I was called upon to be the ‘exergaming expert’ for a mainstream magazine for 20/30-somethings. The article’s focus was on using the Wii for exercise. Some of the questions the journalist asked me got me thinking more about the misconceptions people still have about exergames.
During the course of my interview, I made a few interesting observations. The question came up about how to ‘enhance’ game play for the Wii in order to elicit greater health benefits. Enhance, as in, what additional things beyond the scope of game design would I recommend. Or, another way of putting it, what other (non-virtual, non-exergaming) activities would I suggest to complement the benefits of game play. So, if a game elicited a higher cardio response (as most games do, unless they include some form of weight-training exercises), would I recommend a session of weight-training or yoga as a complement to the game? Or, could strapping on a set of wrist weights during game play (shudder!), doing a set of sit-ups while a new level is loading, or wearing a heart rate monitor actually improve a player’s fitness outcomes?
As I was pondering my answers, I started realizing that these questions had nothing to do with exergaming. They were all about comprehensive fitness program design. The exergame just happened to be one of the activities in an exercise regimen. It was no different than if I were asked “would adding swimming to my workout enhance my treadmill exercises?” Sure, cross-training improves overall cardiovascular fitness. And swimming may, on some level, improve your performance on the treadmill. But a session of swimming does not directly change the current treadmill workout. (Unless, of course, you put your treadmill in the water. But then you run the risk of either watering-down the treadmill workout, or simply drowning in it).

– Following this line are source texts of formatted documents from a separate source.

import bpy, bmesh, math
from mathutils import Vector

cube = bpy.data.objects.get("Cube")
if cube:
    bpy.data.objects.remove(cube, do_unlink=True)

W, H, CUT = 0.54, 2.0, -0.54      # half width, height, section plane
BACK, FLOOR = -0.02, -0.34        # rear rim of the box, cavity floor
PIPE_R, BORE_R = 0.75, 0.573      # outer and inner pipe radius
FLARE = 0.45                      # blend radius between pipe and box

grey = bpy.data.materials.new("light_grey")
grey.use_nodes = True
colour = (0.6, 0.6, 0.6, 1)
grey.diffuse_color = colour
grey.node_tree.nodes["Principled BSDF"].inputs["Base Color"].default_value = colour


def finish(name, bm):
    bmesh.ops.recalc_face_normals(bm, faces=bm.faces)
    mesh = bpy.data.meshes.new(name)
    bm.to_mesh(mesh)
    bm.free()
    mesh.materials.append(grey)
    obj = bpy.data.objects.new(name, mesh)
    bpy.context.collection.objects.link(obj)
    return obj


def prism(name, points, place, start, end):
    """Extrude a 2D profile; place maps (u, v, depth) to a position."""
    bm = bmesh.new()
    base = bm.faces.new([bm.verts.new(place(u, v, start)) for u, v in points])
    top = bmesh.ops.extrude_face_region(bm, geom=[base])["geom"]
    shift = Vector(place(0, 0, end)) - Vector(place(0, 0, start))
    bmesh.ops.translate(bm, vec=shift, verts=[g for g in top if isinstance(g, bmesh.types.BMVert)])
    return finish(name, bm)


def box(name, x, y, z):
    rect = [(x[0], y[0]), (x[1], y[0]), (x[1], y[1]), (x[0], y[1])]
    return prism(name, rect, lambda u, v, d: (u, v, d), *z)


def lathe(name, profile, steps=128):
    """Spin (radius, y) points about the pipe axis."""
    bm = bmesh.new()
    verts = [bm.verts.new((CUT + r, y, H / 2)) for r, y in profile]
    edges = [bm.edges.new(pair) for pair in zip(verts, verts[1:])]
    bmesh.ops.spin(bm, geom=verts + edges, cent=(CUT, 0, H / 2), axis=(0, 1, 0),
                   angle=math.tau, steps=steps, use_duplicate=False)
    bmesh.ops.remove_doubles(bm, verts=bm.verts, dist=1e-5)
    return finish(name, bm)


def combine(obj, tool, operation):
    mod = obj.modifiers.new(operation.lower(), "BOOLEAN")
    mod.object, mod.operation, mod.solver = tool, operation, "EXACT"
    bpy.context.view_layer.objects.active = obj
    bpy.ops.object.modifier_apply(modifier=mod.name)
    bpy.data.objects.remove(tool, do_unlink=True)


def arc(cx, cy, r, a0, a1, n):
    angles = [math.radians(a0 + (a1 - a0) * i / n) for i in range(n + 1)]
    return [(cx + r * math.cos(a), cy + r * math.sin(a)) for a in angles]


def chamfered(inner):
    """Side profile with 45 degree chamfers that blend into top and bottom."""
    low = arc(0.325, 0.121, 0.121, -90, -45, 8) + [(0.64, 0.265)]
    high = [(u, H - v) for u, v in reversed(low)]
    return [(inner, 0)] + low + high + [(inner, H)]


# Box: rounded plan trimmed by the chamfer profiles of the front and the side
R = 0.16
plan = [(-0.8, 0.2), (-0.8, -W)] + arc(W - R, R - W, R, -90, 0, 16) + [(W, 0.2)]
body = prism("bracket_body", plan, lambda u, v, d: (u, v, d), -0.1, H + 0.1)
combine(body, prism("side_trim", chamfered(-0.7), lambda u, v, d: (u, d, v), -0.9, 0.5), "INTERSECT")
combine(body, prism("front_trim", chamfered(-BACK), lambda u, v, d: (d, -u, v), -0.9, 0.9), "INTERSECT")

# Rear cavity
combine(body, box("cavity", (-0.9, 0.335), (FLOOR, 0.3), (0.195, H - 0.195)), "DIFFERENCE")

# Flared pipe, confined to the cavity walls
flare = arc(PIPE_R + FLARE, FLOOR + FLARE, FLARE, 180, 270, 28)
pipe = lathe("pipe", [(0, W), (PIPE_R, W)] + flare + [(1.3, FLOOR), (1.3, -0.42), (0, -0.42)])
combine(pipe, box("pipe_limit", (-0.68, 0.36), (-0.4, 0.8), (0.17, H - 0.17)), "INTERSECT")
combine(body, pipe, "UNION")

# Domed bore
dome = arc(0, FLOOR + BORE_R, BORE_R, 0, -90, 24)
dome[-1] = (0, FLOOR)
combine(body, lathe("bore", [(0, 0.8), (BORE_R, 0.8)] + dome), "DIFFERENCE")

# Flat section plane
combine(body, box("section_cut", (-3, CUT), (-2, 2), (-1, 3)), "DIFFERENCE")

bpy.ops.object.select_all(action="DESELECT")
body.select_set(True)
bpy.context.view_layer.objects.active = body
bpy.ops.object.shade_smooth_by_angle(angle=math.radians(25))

When answering the journalists questions, I tried to keep the readers of the magazine in mind. This was a young, mostly female, wii-savvy with an active lifestyle-type audience. In other words, if the weather was too cold to play real tennis outside, they would play Wii Tennis inside. I imagined, they probably already had gym memberships, fitness DVDs or were the types willing to try new exercises. They probably owned a few fitness exergames (EA sports, Biggest Loser, Jillian Michael’s bootcamp, Your Shape), which are glorified workout DVDs more in-line with traditional fitness activities. This was the audience who would probably get a kick out of doing a lunge matrix off the Wii-Balance board or adding 2lb weights to their hand-held controllers. Not that there’s anything wrong with any of this, mind you (but they probably would jump at the opportunity to use an underwater treadmill, too).
But are articles like this doing exergames a disservice? Does it send the message to fitness enthusiasts: playing these games is not enough, you have to add something more. Does it send a message to the game designers: people are outgrowing your games, make more? Or, is it missing the mark completely. What message does it send to the people who really need to be active: you can’t escape exercise, be it at the gym or during game play, at some point you’ll have to do a sit-up.
When did game play go back to being exercise, again? Why are people not focused more on promoting the game play aspects of these games? Stop talking about how these games burn calories or its cardiovascular benefits or, gasp, how to make it more challenging! Everytime a sedentary person associates these games with exercise, we, as a health industry lose their interest! It’s a game, first! The health-benefits are built-in.